Return a copy of every line in the data below that contains "inner".

== == ==

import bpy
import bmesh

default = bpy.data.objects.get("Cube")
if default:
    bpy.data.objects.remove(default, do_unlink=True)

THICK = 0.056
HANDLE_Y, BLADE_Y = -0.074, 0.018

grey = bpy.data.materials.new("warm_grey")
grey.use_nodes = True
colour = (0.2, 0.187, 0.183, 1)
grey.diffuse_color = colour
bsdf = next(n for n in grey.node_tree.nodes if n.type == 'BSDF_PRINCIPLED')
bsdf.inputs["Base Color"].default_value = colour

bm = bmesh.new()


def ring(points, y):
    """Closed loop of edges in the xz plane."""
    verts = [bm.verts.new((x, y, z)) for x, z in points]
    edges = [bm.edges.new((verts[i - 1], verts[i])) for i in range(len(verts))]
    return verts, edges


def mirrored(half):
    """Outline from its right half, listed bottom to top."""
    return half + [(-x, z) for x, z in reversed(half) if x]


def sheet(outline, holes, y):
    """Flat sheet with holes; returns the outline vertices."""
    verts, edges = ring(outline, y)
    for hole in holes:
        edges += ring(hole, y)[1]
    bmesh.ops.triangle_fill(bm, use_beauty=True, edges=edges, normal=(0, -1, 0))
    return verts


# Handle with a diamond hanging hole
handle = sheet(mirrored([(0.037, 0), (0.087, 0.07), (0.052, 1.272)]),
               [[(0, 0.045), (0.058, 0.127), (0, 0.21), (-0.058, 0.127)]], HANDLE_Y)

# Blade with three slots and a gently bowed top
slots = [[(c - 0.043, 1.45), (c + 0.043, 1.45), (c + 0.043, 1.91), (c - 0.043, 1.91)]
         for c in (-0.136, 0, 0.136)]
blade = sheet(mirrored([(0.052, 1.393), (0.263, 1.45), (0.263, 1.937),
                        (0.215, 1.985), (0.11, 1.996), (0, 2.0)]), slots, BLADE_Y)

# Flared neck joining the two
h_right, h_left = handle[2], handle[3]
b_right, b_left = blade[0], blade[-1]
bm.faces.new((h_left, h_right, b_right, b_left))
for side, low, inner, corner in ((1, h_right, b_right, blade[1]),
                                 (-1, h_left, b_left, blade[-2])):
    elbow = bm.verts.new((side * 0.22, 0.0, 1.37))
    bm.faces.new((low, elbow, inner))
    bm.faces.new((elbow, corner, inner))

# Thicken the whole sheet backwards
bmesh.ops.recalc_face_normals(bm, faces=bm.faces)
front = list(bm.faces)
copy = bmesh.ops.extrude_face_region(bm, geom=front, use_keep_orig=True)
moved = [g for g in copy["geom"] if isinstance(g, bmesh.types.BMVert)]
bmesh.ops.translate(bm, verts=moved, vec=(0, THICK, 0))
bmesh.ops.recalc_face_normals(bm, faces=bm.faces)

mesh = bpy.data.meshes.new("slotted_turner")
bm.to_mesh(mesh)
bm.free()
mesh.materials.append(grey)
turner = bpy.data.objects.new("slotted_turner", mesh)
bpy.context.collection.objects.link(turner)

== == ==

### PROBLEM SOLUTION
for side, low, inner, corner in ((1, h_right, b_right, blade[1]),
    bm.faces.new((low, elbow, inner))
    bm.faces.new((elbow, corner, inner))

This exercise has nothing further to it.